Listed records START
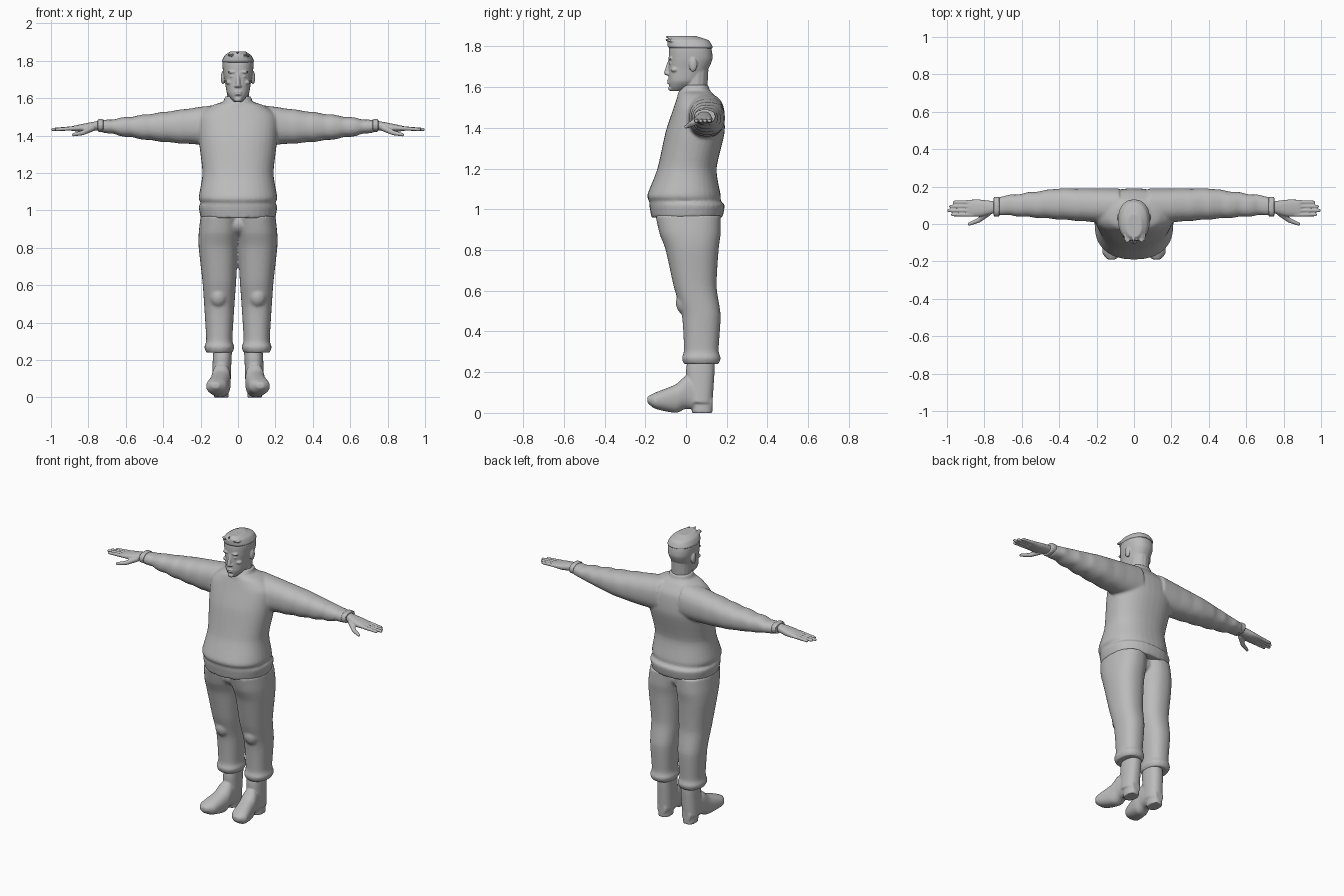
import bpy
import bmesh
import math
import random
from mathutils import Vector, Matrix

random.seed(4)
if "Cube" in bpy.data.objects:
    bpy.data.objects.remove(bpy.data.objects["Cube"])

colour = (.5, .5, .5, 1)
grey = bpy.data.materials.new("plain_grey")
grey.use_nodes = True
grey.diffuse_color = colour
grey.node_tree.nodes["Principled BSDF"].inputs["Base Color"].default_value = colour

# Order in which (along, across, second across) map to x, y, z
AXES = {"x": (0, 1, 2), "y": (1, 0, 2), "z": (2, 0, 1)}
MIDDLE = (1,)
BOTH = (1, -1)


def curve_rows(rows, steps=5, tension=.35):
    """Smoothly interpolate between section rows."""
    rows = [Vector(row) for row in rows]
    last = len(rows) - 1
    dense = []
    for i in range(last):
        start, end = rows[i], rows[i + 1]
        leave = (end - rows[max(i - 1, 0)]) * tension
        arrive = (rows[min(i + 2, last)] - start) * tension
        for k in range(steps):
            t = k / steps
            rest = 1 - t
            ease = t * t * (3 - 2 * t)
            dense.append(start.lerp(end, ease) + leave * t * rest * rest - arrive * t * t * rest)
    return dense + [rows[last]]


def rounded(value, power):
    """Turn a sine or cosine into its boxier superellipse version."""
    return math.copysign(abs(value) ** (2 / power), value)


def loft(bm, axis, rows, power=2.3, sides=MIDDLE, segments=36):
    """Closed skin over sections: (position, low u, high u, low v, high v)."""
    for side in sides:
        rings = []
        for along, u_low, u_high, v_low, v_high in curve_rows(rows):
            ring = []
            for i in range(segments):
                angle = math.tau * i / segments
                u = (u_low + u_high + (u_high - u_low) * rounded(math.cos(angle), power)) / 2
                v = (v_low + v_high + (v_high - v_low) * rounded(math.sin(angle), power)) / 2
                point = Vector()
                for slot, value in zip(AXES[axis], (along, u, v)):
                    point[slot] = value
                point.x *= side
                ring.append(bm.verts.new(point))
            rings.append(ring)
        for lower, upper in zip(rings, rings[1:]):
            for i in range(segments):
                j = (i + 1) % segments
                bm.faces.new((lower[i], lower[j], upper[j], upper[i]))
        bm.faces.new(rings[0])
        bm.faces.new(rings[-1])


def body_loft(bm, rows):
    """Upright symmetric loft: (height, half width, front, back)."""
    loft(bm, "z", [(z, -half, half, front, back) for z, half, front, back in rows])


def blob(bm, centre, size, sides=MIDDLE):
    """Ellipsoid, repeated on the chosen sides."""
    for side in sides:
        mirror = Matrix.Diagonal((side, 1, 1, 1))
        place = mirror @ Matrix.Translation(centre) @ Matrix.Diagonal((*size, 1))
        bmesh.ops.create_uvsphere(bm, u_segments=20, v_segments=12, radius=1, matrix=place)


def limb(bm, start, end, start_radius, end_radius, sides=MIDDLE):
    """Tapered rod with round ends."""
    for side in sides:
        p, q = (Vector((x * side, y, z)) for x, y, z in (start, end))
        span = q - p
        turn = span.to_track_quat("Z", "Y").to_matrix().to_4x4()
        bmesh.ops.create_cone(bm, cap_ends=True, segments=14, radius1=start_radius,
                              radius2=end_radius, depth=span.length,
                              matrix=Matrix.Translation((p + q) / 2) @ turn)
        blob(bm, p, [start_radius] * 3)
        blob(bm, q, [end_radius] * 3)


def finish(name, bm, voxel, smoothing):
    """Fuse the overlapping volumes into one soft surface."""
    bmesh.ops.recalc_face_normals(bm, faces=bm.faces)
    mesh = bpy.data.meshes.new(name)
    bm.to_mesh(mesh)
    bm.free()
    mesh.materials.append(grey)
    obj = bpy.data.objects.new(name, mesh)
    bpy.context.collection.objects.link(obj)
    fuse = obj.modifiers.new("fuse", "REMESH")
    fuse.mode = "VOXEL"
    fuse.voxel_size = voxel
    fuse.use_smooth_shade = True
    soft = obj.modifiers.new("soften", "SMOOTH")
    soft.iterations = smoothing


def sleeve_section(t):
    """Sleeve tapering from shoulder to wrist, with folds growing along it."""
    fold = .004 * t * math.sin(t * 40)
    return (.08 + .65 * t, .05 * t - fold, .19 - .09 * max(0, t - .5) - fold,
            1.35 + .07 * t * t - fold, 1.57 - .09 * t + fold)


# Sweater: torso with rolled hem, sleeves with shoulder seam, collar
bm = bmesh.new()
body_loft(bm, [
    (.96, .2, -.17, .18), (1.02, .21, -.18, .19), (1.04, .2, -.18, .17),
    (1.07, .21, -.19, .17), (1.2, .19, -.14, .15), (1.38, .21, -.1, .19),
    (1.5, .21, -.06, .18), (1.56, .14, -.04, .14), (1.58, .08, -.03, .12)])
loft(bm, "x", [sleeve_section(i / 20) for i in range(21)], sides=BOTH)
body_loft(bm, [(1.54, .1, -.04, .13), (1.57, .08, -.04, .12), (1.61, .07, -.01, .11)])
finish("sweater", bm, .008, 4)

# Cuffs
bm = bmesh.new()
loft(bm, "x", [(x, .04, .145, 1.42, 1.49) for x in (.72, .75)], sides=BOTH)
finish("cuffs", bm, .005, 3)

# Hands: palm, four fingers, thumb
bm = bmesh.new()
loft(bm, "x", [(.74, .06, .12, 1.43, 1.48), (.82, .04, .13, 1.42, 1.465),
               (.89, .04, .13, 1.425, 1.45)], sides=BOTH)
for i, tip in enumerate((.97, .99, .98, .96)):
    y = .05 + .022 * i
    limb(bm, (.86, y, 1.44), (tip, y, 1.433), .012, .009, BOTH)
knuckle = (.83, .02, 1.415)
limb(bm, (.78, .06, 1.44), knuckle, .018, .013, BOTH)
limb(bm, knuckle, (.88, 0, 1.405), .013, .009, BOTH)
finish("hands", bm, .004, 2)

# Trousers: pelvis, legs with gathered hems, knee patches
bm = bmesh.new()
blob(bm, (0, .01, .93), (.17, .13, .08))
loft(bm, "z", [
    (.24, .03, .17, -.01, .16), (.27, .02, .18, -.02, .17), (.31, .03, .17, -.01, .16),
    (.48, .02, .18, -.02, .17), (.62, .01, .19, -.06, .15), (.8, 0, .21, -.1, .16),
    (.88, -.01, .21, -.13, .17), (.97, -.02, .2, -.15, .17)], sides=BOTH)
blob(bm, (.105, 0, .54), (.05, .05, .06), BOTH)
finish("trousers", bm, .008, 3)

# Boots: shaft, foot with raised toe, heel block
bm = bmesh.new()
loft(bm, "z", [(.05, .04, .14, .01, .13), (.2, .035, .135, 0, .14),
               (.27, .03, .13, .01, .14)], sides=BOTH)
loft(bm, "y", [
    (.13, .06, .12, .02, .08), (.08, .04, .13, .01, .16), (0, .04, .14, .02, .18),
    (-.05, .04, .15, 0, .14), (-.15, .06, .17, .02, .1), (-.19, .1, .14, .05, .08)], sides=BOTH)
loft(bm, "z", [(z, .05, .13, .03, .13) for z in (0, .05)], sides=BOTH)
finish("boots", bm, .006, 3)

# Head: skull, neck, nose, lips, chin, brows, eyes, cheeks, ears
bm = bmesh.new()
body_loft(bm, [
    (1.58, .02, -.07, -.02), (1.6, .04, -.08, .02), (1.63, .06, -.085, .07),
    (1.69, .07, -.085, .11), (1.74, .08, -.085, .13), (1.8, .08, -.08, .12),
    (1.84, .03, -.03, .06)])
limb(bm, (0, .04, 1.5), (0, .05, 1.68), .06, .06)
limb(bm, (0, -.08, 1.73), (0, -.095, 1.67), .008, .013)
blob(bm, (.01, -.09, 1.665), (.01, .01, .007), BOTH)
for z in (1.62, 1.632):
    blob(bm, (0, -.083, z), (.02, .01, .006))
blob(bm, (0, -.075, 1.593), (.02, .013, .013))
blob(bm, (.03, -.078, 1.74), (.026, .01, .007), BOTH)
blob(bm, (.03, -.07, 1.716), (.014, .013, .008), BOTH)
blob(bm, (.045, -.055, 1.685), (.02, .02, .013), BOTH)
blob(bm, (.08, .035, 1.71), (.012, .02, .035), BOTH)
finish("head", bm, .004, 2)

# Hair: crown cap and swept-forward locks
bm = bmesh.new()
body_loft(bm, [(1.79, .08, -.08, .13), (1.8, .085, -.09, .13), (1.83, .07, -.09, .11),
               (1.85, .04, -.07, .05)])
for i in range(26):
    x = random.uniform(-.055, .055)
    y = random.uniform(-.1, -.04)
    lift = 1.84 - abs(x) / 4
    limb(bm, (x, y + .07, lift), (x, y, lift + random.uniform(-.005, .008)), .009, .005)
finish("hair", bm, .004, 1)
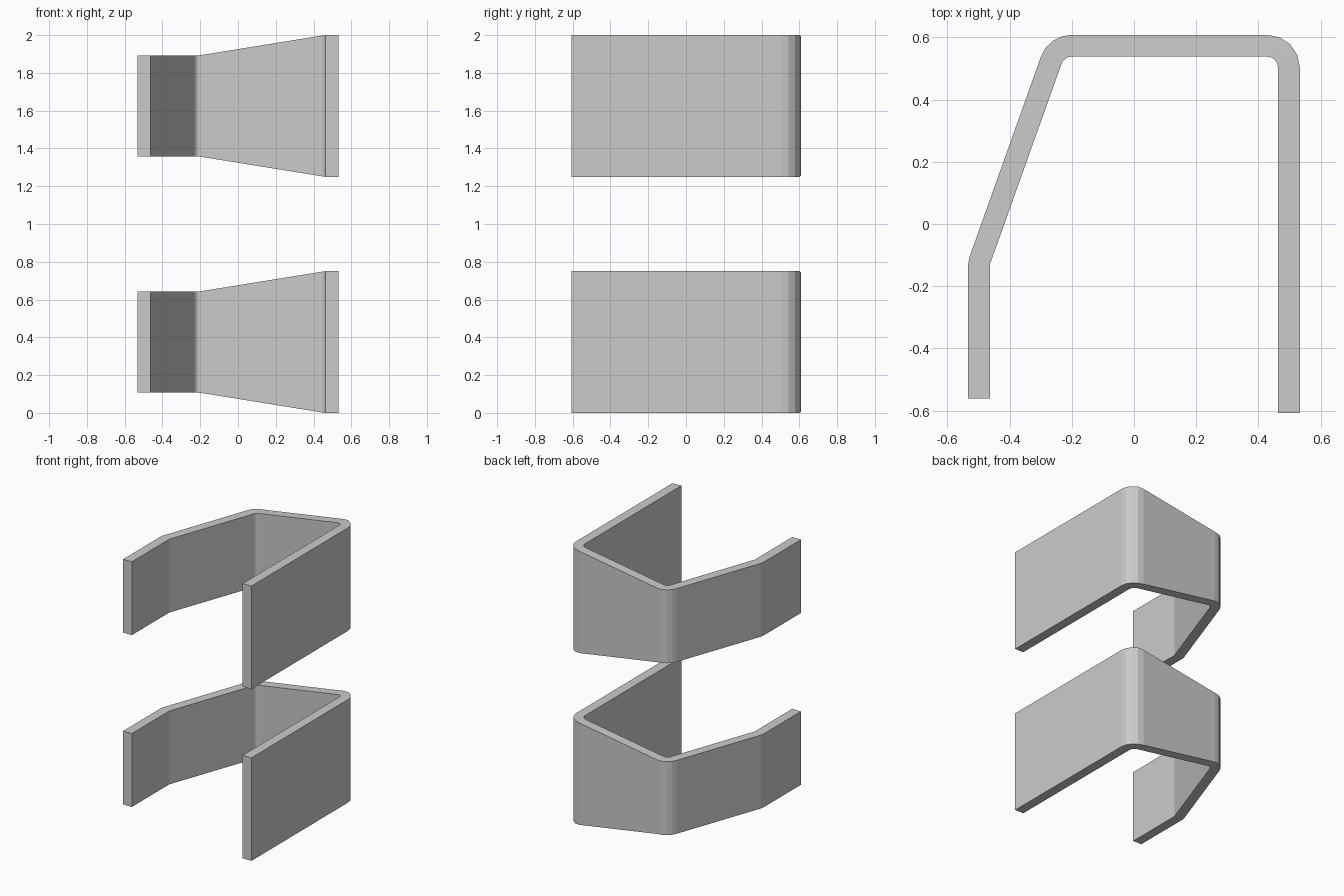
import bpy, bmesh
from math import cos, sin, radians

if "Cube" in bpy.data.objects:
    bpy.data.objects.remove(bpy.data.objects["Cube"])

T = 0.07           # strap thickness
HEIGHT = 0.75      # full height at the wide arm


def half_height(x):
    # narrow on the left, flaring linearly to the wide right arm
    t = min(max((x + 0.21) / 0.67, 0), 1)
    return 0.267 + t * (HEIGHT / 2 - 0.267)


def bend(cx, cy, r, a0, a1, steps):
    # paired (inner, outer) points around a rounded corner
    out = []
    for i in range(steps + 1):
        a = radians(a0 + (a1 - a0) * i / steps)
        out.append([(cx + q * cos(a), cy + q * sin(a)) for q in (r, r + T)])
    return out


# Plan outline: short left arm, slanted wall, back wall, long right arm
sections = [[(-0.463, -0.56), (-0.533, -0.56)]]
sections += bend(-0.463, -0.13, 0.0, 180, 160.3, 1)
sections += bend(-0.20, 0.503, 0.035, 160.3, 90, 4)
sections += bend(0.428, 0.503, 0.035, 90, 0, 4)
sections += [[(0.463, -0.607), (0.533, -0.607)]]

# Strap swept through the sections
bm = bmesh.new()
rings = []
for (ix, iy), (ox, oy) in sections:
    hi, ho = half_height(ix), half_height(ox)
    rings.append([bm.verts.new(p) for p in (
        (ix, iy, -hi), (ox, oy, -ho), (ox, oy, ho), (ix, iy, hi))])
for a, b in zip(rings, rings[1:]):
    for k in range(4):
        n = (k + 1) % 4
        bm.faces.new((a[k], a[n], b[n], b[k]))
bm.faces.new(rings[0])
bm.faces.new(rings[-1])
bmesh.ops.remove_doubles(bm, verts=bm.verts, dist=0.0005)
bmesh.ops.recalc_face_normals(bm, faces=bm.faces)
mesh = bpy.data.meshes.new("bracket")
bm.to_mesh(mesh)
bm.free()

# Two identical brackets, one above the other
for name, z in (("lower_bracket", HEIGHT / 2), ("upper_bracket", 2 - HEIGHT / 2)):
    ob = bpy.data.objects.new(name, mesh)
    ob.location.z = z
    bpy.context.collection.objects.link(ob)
Listed records END
Work instruction
Your reply should be a single number: the count of lines above that include the string "rings".

Solution for this exercise
10